Since it’s a convertible, and since the top is down, I can totally see the driver well and I can totally see what he’s doing and what he’s not doing. He’s a relatively young fellow — 35 at most I’d say, and these days that’s what I call “young” — and as he drives by, the dozens of us waiting for the light to change cannot help but see that he is looking down at his iPhone the whole time. The whole friggin’ time as he goes through the intersection and continues down towards the Bay, that’s what he’s doing: looking down, dum de dum de dum, not a present thought to the world in which he is physically present.

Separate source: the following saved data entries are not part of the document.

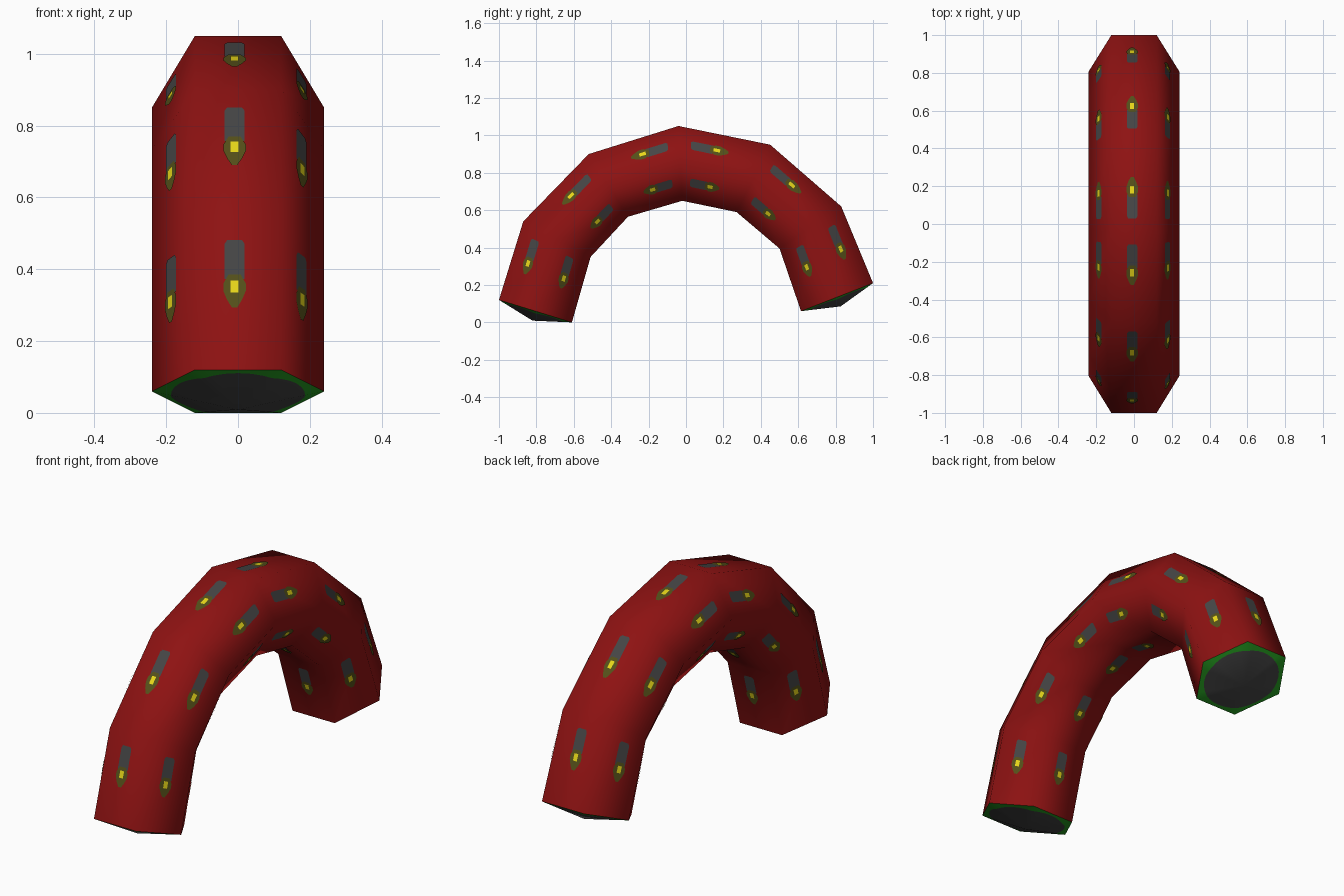
import bpy
import math
from mathutils import Vector

if "Cube" in bpy.data.objects:
    bpy.data.objects.remove(bpy.data.objects["Cube"])


def mat(name, rgb):
    m = bpy.data.materials.new(name)
    m.diffuse_color = (*rgb, 1)
    m.use_nodes = True
    m.node_tree.nodes["Principled BSDF"].inputs["Base Color"].default_value = m.diffuse_color
    return m


RED = mat("deep red", (0.27, 0.006, 0.006))
GREY = mat("dark grey", (0.06, 0.06, 0.06))
OLIVE = mat("olive", (0.09, 0.08, 0.01))
YELLOW = mat("yellow", (0.80, 0.68, 0.01))
GREEN = mat("green", (0.02, 0.36, 0.016))


def make(name, verts, faces, mats, idx=None, smooth=False):
    me = bpy.data.meshes.new(name)
    me.from_pydata([tuple(v) for v in verts], [], faces)
    for m in mats:
        me.materials.append(m)
    for i, p in enumerate(me.polygons):
        p.use_smooth = smooth
        if idx:
            p.material_index = idx[i]
    ob = bpy.data.objects.new(name, me)
    bpy.context.collection.objects.link(ob)
    return ob


# outer and inner edge of the arch, (y, z) at each station
outer = [(-1, .12), (-.87, .54), (-.52, .90), (-.04, 1.05), (.45, .95), (.83, .62), (1, .21)]
inner = [(-.61, 0), (-.51, .35), (-.31, .565), (-.02, .65), (.27, .59), (.50, .395), (.615, .06)]

# hexagonal rings
rings = []
for o, i in zip(outer, inner):
    m = ((o[0] + i[0]) / 2, (o[1] + i[1]) / 2)
    rings.append([Vector((x, *p)) for x, p in
                  ((-.24, m), (-.12, o), (.12, o), (.24, m), (.12, i), (-.12, i))])
centres = [sum(r, Vector()) / 6 for r in rings]

# arched tube
faces = [(s * 6 + k, s * 6 + (k + 1) % 6, (s + 1) * 6 + (k + 1) % 6, (s + 1) * 6 + k)
         for s in range(6) for k in range(6)]
make("arched_tube", [v for r in rings for v in r], faces, [RED], smooth=True)


# slightly pointed end caps: grey disc with a green rim
def end_cap(name, s, nxt, flip):
    ring, c = rings[s], centres[s]
    n = (ring[1] - ring[0]).cross(ring[2] - ring[1]).normalized()
    if n.dot(c - centres[nxt]) < 0:
        n = -n
    per = 6
    N = 6 * per
    edge = [ring[k].lerp(ring[(k + 1) % 6], j / per) for k in range(6) for j in range(per)]
    disc = []
    for p in edge:
        f = min(.96, .187 / (p - c).length)
        disc.append(c.lerp(p, f) + n * .053 * (1 - f))
    verts = edge + disc + [c + n * .053]
    fs, idx = [], []
    for k in range(N):
        j = (k + 1) % N
        fs += [(k, j, N + j, N + k), (N + k, N + j, 2 * N)]
        idx += [1, 0]
    if flip:
        fs = [f[::-1] for f in fs]
    make(name, verts, fs, [GREY, GREEN], idx, True)


for name, s, nxt in (("front_end_cap", 0, 1), ("back_end_cap", 6, 5)):
    r = rings[s]
    nn = (r[1] - r[0]).cross(r[2] - r[1])
    end_cap(name, s, nxt, nn.dot(centres[s] - centres[nxt]) < 0)

# painted marks, (across, along) on each panel: slot, glow, core
shapes = [
    [(-.115, .60), (.115, .60), (.115, .835), (.085, .86), (-.085, .86), (-.115, .835)],
    [(-.03, .41), (.03, .41), (.085, .46), (.13, .52), (.13, .57), (.07, .63),
     (-.07, .63), (-.13, .57), (-.13, .52), (-.085, .46)],
    [(-.045, .51), (.045, .51), (.045, .59), (-.045, .59)],
]
verts, fs, idx = [], [], []
for s in range(6):
    # marks point downward on both legs
    lo, hi = (s, s + 1) if s < 3 else (s + 1, s)
    mid = (centres[s] + centres[s + 1]) / 2
    for k in range(6):
        a, b = rings[lo][k], rings[lo][(k + 1) % 6]
        d, c = rings[hi][k], rings[hi][(k + 1) % 6]
        n = (c - a).cross(d - b).normalized()
        out = n.dot((a + b + c + d) / 4 - mid) > 0
        if not out:
            n = -n
        for layer, shape in enumerate(shapes):
            base = len(verts)
            for u, t in shape:
                u += .46
                verts.append(a.lerp(b, u).lerp(d.lerp(c, u), t) + n * (.002 + .0015 * layer))
            f = list(range(base, len(verts)))
            fs.append(f if out else f[::-1])
            idx.append(layer)
make("panel_marks", verts, fs, [GREY, OLIVE, YELLOW], idx)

Texting while driving, I tsk-tsk to myself (yes, I know, he might not have been technically texting, but he most definitely was using/reading his iPhone with his hands, and looking down all the while). Thou shalt always be looking in the direction in which one is moving, I’m known to say, Lest one prove, anew and in a very unhappy way, Newton’s Third Law of Motion, whether it’s by playing rock-’em-sock-’em bumper cars or by cutting off your finger tip while intending to be cutting only veggies. So Friedman’s First Law of Safe Motion is to always be lookin’ where you’re aimin’ when you’re doin’ the movin’.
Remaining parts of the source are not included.